#### WHAT YOU SHOULD DO:
From the line with "(.3, .36), BLACK)" through the line with "(.1, .2), BLACK)", inclusive, return each line of the data below exactly and leave the rest out.

#### Collected data entries:

--------

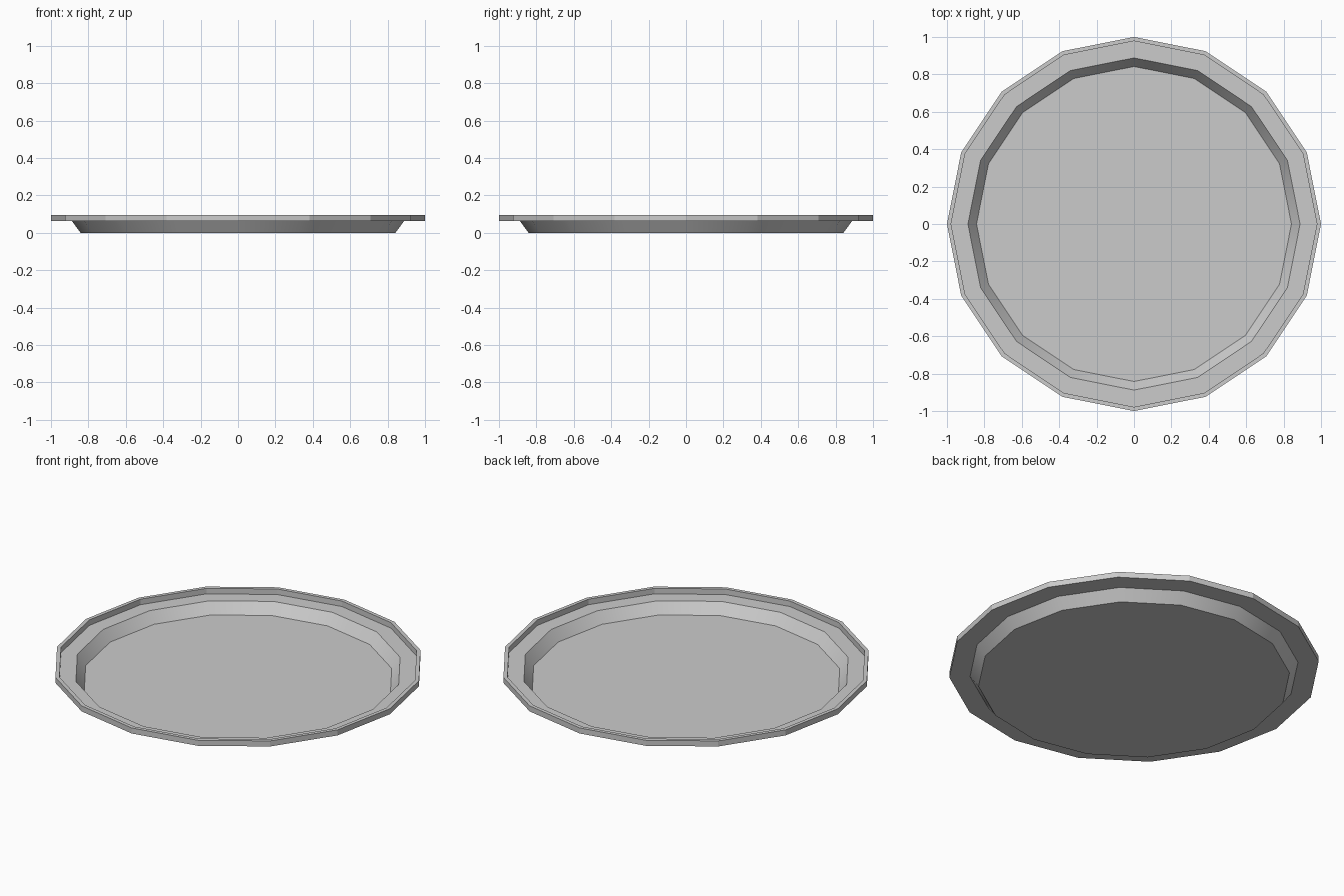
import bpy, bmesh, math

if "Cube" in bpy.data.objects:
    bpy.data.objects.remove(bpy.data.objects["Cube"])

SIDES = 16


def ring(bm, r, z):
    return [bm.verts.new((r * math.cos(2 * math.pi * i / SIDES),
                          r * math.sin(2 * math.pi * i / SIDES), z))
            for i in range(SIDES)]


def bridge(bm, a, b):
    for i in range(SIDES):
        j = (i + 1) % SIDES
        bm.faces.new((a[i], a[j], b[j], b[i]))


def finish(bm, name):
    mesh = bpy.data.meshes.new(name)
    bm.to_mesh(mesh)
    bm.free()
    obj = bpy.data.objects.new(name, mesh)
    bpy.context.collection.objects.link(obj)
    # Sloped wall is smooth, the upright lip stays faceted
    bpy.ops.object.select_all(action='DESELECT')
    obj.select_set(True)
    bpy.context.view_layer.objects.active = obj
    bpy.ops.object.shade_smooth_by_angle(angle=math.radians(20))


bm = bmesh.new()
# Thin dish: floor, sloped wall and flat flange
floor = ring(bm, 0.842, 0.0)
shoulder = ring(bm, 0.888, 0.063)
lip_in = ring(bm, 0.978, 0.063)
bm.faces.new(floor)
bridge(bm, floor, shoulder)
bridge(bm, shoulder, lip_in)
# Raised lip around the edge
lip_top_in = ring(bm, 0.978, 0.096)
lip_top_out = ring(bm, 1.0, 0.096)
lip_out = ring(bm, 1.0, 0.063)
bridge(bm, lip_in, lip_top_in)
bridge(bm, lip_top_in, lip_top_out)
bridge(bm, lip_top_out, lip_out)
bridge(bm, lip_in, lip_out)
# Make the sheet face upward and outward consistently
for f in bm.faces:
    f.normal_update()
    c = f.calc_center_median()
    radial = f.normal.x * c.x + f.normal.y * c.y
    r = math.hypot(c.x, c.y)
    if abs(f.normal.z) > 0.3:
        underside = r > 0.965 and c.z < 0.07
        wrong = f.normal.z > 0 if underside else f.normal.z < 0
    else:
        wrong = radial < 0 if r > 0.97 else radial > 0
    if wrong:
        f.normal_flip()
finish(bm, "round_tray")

--------

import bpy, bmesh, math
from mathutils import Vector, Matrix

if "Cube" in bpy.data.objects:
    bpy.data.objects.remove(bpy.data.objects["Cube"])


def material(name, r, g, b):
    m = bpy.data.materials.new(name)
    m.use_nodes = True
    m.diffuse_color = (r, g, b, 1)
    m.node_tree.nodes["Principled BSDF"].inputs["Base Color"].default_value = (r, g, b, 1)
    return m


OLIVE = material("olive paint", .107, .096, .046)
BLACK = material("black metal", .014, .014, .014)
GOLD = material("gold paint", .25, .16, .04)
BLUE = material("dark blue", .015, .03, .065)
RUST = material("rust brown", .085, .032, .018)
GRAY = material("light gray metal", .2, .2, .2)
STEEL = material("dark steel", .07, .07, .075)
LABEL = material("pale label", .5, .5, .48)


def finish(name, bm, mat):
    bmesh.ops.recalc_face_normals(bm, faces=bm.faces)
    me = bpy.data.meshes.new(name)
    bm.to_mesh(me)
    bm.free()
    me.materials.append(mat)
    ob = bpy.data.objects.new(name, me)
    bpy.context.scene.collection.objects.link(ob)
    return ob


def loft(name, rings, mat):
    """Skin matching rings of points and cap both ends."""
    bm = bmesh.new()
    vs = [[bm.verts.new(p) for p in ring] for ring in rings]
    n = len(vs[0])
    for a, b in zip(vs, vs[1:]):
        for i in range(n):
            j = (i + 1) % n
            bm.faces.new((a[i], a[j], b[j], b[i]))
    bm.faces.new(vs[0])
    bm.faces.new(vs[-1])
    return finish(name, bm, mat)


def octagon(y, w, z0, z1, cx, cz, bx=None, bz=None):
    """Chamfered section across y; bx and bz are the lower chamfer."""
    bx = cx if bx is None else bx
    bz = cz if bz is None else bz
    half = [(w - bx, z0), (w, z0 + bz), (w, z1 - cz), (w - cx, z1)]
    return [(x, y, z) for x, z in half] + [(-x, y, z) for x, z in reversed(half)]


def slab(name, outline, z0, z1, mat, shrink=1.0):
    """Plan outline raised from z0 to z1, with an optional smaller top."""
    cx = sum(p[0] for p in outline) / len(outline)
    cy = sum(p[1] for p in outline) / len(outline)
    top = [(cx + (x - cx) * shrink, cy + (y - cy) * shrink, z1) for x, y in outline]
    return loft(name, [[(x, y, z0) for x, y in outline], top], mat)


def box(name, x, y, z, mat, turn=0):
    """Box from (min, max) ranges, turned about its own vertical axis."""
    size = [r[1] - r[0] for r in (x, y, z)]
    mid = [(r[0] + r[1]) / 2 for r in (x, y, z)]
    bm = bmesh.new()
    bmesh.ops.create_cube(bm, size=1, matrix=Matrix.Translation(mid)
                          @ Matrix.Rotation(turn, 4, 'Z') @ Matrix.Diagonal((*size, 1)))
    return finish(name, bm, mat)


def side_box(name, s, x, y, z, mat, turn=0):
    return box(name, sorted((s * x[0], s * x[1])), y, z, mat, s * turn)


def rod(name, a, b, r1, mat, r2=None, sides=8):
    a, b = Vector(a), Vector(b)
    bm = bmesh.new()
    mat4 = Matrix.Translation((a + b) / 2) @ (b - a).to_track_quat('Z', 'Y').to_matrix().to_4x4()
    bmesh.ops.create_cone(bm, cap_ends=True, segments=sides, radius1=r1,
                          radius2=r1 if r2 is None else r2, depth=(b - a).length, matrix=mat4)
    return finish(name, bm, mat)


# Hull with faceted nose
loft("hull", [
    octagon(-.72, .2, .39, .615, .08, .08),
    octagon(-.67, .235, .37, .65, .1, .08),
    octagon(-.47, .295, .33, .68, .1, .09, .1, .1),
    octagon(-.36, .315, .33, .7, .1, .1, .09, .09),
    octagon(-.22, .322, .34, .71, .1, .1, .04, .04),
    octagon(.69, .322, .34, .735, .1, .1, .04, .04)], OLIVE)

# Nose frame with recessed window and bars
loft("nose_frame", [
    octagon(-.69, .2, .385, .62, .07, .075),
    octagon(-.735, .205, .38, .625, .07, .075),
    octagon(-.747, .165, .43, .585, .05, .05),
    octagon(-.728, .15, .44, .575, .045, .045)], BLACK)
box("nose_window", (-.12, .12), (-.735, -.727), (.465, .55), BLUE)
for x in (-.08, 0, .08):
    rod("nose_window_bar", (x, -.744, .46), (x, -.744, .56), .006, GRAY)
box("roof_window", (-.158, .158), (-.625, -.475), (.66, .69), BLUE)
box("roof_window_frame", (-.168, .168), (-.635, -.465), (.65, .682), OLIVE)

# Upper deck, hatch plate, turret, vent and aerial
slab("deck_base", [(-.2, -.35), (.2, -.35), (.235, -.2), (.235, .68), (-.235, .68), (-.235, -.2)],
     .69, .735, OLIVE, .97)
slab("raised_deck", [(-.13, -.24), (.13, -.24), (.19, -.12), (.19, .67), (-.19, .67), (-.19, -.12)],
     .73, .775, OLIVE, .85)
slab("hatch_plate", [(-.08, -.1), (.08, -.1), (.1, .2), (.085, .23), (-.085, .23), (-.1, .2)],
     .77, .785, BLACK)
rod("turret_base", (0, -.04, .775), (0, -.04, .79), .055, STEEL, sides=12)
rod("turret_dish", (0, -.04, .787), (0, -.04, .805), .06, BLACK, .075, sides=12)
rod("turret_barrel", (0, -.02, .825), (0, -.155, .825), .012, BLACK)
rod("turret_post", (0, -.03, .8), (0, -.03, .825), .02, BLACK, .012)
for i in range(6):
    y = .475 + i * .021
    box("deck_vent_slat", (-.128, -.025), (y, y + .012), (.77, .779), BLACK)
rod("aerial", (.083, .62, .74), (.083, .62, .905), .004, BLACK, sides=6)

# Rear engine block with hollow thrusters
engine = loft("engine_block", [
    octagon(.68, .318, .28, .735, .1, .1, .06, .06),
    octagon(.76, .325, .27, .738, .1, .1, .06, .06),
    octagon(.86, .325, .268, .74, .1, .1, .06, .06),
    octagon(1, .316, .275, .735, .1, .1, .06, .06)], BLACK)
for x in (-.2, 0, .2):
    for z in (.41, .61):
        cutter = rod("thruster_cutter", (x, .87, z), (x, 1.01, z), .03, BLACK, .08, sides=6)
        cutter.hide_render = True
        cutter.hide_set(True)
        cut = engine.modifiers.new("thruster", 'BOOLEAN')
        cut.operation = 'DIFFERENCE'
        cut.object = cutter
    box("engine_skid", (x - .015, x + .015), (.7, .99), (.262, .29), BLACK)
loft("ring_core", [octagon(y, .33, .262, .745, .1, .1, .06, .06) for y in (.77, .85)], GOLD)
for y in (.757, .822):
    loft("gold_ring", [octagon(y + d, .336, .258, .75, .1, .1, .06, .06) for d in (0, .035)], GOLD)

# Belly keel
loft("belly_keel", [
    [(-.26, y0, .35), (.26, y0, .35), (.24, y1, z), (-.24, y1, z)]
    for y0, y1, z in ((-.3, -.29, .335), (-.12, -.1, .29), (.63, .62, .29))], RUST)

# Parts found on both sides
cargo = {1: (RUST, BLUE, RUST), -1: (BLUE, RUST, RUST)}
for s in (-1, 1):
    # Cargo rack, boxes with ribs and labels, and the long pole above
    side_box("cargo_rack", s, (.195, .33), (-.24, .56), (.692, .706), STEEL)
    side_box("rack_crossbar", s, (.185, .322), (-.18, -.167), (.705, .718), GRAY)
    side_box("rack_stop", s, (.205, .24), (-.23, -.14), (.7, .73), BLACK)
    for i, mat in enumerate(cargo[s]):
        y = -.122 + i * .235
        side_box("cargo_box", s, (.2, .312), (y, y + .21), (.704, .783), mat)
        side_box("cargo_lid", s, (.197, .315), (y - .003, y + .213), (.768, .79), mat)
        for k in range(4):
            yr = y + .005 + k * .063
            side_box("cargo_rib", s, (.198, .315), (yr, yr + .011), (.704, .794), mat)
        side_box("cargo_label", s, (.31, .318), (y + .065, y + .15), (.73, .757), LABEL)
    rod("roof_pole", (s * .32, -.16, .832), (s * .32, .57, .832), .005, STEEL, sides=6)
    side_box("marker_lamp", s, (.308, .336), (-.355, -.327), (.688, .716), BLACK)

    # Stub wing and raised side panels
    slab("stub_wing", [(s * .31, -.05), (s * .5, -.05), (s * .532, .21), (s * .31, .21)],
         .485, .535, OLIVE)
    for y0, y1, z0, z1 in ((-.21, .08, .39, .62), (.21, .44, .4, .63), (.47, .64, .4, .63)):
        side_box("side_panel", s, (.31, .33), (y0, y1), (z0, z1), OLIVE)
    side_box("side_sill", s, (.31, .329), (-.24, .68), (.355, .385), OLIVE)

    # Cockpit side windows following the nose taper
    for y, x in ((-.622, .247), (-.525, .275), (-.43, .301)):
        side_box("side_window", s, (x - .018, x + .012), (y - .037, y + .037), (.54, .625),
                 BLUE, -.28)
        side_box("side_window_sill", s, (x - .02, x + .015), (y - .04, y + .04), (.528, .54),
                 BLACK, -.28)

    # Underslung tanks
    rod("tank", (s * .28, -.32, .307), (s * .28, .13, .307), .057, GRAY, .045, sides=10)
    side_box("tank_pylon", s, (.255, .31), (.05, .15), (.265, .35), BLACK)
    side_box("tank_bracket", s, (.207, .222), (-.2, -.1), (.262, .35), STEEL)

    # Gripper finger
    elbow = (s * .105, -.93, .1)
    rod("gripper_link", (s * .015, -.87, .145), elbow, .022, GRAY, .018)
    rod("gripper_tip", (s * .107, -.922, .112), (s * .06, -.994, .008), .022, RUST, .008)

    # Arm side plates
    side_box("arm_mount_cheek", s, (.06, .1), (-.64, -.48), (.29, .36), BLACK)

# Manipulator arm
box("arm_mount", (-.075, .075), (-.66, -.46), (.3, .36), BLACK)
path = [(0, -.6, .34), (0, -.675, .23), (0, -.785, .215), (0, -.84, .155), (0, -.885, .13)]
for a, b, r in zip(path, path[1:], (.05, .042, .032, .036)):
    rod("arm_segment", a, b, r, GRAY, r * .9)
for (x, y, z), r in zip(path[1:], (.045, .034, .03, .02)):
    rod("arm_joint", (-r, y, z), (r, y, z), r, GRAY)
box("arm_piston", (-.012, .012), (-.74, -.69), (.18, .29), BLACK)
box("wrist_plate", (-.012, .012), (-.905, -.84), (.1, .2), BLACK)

--------

#### ANSWER BOX:
box("arm_mount", (-.075, .075), (-.66, -.46), (.3, .36), BLACK)
path = [(0, -.6, .34), (0, -.675, .23), (0, -.785, .215), (0, -.84, .155), (0, -.885, .13)]
for a, b, r in zip(path, path[1:], (.05, .042, .032, .036)):
    rod("arm_segment", a, b, r, GRAY, r * .9)
for (x, y, z), r in zip(path[1:], (.045, .034, .03, .02)):
    rod("arm_joint", (-r, y, z), (r, y, z), r, GRAY)
box("arm_piston", (-.012, .012), (-.74, -.69), (.18, .29), BLACK)
box("wrist_plate", (-.012, .012), (-.905, -.84), (.1, .2), BLACK)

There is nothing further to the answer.